The Louisiana Purchase, Manifest Destiny, and the Gold Rush The Louisiana Purchase of 1803 consisted of buying a piece of land from France that covered more than 800 square miles of new territory marking the largest expansion for the U. S. The signing of the Louisiana Purchase treaty on April 30, 1803, doubled the size of the United States and opened up the continent to its westward expansion.
This single purchase was only the beginning of westward movement and expansion of the United States. The Louisiana purchase did not instantly populate the area, it did however mark the true beginning of westward movement and expansion. (2) An American newspaper editor, John O’Sullivan, wrote an article about the annexation of Texas in 1845 when the term Manifest Destiny was first coined. O’sullivan argued that is was America’s Manifest Destiny to expand across the entire continent.

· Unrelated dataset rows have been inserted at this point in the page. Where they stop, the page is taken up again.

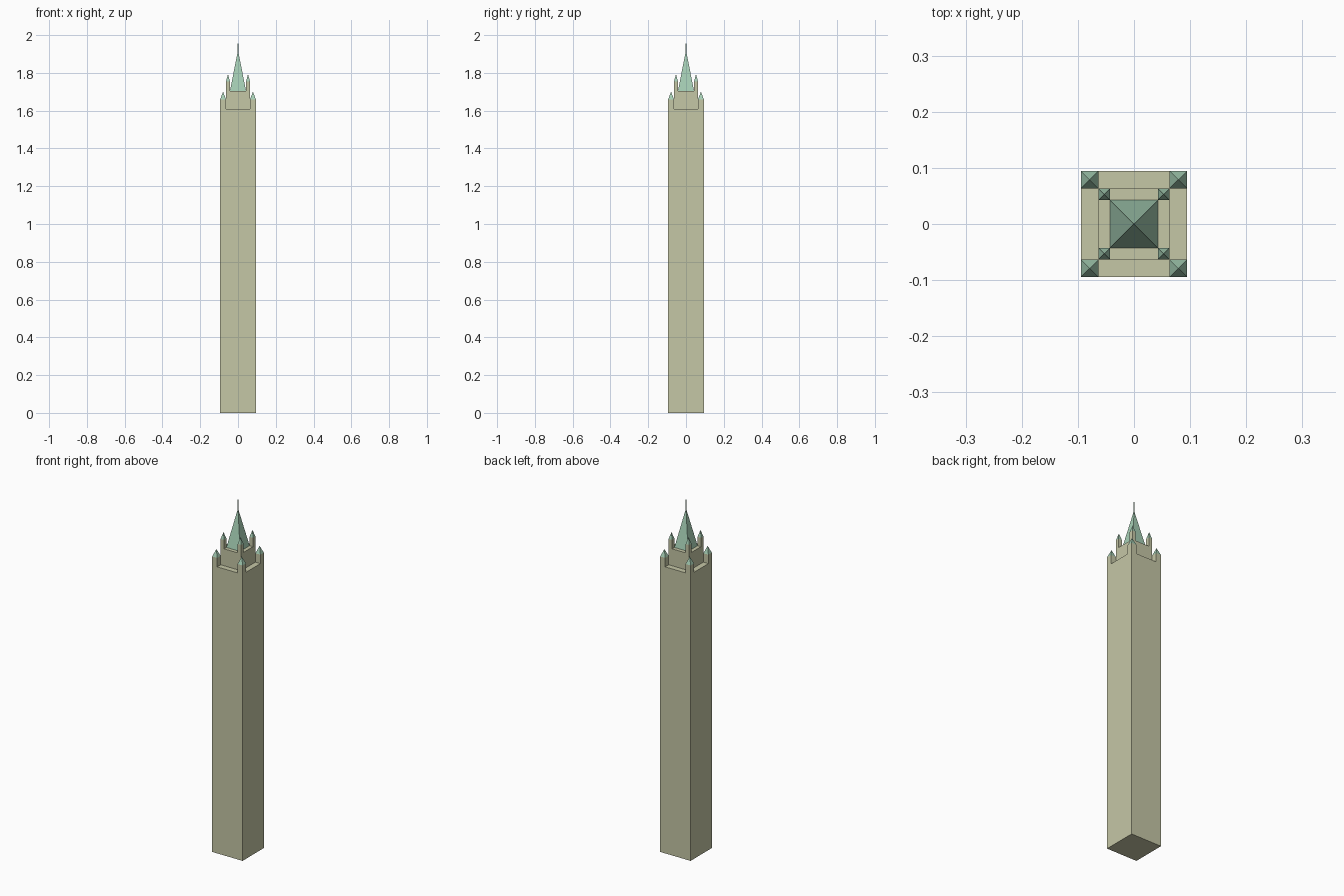
import bpy
import math

if "Cube" in bpy.data.objects:
    bpy.data.objects.remove(bpy.data.objects["Cube"])


def material(name, color):
    m = bpy.data.materials.new(name)
    m.diffuse_color = (*color, 1)
    m.use_nodes = True
    m.node_tree.nodes["Principled BSDF"].inputs["Base Color"].default_value = m.diffuse_color
    return m


stone = material("stone", (0.56, 0.57, 0.38))
copper = material("copper", (0.38, 0.62, 0.46))


def block(name, x, y, half, z0, z1):
    bpy.ops.mesh.primitive_cube_add(size=1, location=(x, y, (z0 + z1) / 2))
    o = bpy.context.object
    o.name = name
    o.scale = (2 * half, 2 * half, z1 - z0)
    o.data.materials.append(stone)


def pyramid(name, x, y, half, z0, z1):
    bpy.ops.mesh.primitive_cone_add(
        vertices=4, radius1=half * math.sqrt(2), radius2=0, depth=z1 - z0,
        location=(x, y, (z0 + z1) / 2), rotation=(0, 0, math.pi / 4))
    o = bpy.context.object
    o.name = name
    o.data.materials.append(copper)


def corner_turrets(name, outer, width, z0, eaves, tip):
    c = outer - width / 2
    for sx in (-1, 1):
        for sy in (-1, 1):
            block(name, sx * c, sy * c, width / 2, z0, eaves)
            pyramid(name + "_roof", sx * c, sy * c, width / 2, eaves, tip)


# Shaft and its corner turrets
block("shaft", 0, 0, 0.0945, 0, 1.61)
corner_turrets("lower_turret", 0.0945, 0.031, 1.61, 1.66, 1.70)

# Set-back upper stage with its smaller turrets
block("upper_stage", 0, 0, 0.0635, 1.61, 1.705)
corner_turrets("upper_turret", 0.0635, 0.021, 1.705, 1.755, 1.793)

# Spire and tapering needle
pyramid("spire", 0, 0, 0.0425, 1.705, 1.92)
pyramid("needle", 0, 0, 0.0035, 1.88, 2.0)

This term was picked up by the government and was used to convince the people that they were superior to other nations and peoples and had a divine calling to spread their beliefs to all. The Louisiana Purchase along with the discovery of Gold and other precious minerals lighted the fire and the flames fanned by the idea of Manifest destiny significantly contributed to the movement of peoples into the wilderness and across the country that is now known as the United States.
The Gold Rush of 1849 was nothing more than a mass exodus of people from the east coast to the west coast following a discovery of gold there in 1848. James Marshall discovered gold while building a saw mill in Sacramento California. Marshall was building this sawmill along with John A Sutter. Sutter and Marshall agreed to keep the gold discovery a secret, however the news soon leaked out to the public. A man named Samuel Brannan had a plan to corner the market on everything associated with panning for gold.
Brannan bought up all the supplies he could for gold prospecting and soon after he spread the word of gold. (3) The word soon spread across the country however people did not believe the news, until President James Polk said “The accounts of the abundance of gold in that territory are of such extraordinary character as would scarcely command belief were they not corroborated by authentic reports of officers in the public service. Following the Presidents words the movement was on thousands of people dropped what they were doing and made plans to go find their riches in California
. (1) http://memory. loc. gov/ammem/amlaw/louisianapurchase. html (2) “The Great Nation of Futurity”, The United States Democratic Review, Volume 6, Issue 23, pp. 426-430. (3) “FEVER“, http://isu. edu/~trinmich/fever. html